At a meeting Feb. 27, Manchester residents signed up to serve on committees for the revision of the Manchester Sub-area Plan (Manchester Community Plan). Committees include: zoning and development regulations, natural systems and critical areas, transportation, public infrastructure, and public facilities and parks.
The next meeting will be 6:30 to 9:30 p.m. March 20 at the Kitsap County Administration Building, 619 Division Street.
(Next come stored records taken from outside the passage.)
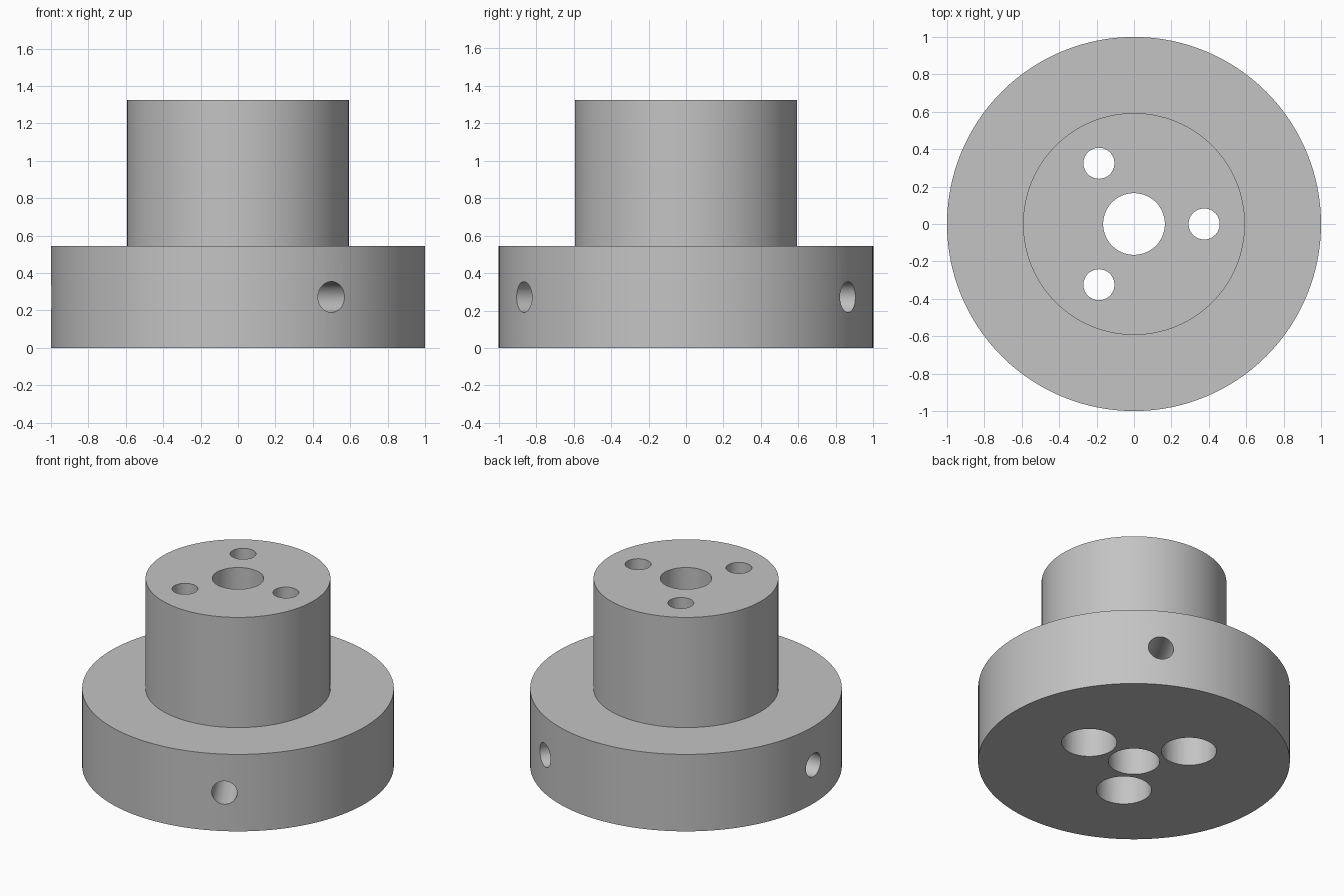
import bpy
import bmesh
from math import radians, pi
from mathutils import Matrix, Vector

cube = bpy.data.objects.get("Cube")
if cube:
    bpy.data.objects.remove(cube, do_unlink=True)

BASE_H, TOTAL_H = 0.545, 1.325
BASE_R, BOSS_R, BORE_R = 1.0, 0.593, 0.165
SCREW_R, HEAD_R, HEAD_DEPTH, SCREW_CIRCLE = 0.083, 0.177, 0.55, 0.375
SIDE_R, SIDE_Z = 0.082, 0.272

grey = bpy.data.materials.new("plain grey")
grey.use_nodes = True
colour = (0.55, 0.55, 0.55, 1)
grey.diffuse_color = colour
grey.node_tree.nodes["Principled BSDF"].inputs["Base Color"].default_value = colour


def new_object(name, bm):
    bmesh.ops.recalc_face_normals(bm, faces=bm.faces)
    mesh = bpy.data.meshes.new(name)
    bm.to_mesh(mesh)
    bm.free()
    mesh.materials.append(grey)
    obj = bpy.data.objects.new(name, mesh)
    bpy.context.collection.objects.link(obj)
    return obj


def revolve(name, profile, segments):
    """Turn a closed (radius, height) profile around the z axis."""
    bm = bmesh.new()
    verts = [bm.verts.new((r, 0, z)) for r, z in profile]
    edges = [bm.edges.new((v, verts[i - 1])) for i, v in enumerate(verts)]
    bmesh.ops.spin(bm, geom=verts + edges, cent=(0, 0, 0), axis=(0, 0, 1),
                   angle=2 * pi, steps=segments, use_merge=True)
    bmesh.ops.remove_doubles(bm, verts=bm.verts, dist=1e-5)
    return new_object(name, bm)


def rod(name, radius, start, end):
    """Solid cylinder between two points."""
    start, end = Vector(start), Vector(end)
    axis = end - start
    place = Matrix.Translation((start + end) / 2) @ axis.to_track_quat('Z', 'Y').to_matrix().to_4x4()
    bm = bmesh.new()
    bmesh.ops.create_cone(bm, cap_ends=True, segments=48, radius1=radius,
                          radius2=radius, depth=axis.length, matrix=place)
    return new_object(name, bm)


# Stepped hub with its central bore
hub = revolve("flanged_hub", [
    (BORE_R, 0), (BASE_R, 0), (BASE_R, BASE_H),
    (BOSS_R, BASE_H), (BOSS_R, TOTAL_H), (BORE_R, TOTAL_H)], 128)

# Three screw holes with counterbores below, three radial holes between them
cutters = []
for i in range(3):
    turn = Matrix.Rotation(radians(120 * i), 3, 'Z')
    centre = turn @ Vector((SCREW_CIRCLE, 0, 0))
    outward = turn @ Vector((-1, 0, 0))
    up = Vector((0, 0, 1))
    side = up * SIDE_Z
    cutters += [
        rod("screw_hole_cutter", SCREW_R, centre - up * 0.1, centre + up * (TOTAL_H + 0.1)),
        rod("counterbore_cutter", HEAD_R, centre - up * 0.1, centre + up * HEAD_DEPTH),
        rod("side_hole_cutter", SIDE_R, side + outward * 0.08, side + outward * 1.1),
    ]

for cutter in cutters:
    cutter.hide_render = True
    cut = hub.modifiers.new(cutter.name, 'BOOLEAN')
    cut.operation = 'DIFFERENCE'
    cut.solver = 'EXACT'
    cut.object = cutter

# Bake the cuts, then drop the helpers
bpy.context.view_layer.update()
result = bpy.data.meshes.new_from_object(hub.evaluated_get(bpy.context.evaluated_depsgraph_get()))
hub.modifiers.clear()
hub.data = result
for cutter in cutters:
    bpy.data.objects.remove(cutter, do_unlink=True)

# Smooth round walls with crisp rims
bpy.ops.object.select_all(action='DESELECT')
hub.select_set(True)
bpy.context.view_layer.objects.active = hub
bpy.ops.object.shade_smooth_by_angle(angle=radians(30))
For more information, contact the county’s department of community development at (360) 337-7181 or

Manchester United

Once burned, twice careful seems to be the motto of Manchester residents as they embark on a revision of the Manchester Sub-Area plan (Manchester Community Plan). County officials launched the process Tuesday at an evening meeting where, one after another, residents expressed frustration over how the 2002 plan was put into action (or, as they said, not). Many noted concerns with regards to building height in the downtown area. Concern over rapid development and traffic problems topped the list of issues that would be given close scrutiny as the plan is revised. The county and residents who volunteer to be involved in development of the plan are on a tight time line. They need to submit a draft to the county’s Planning Commission by September.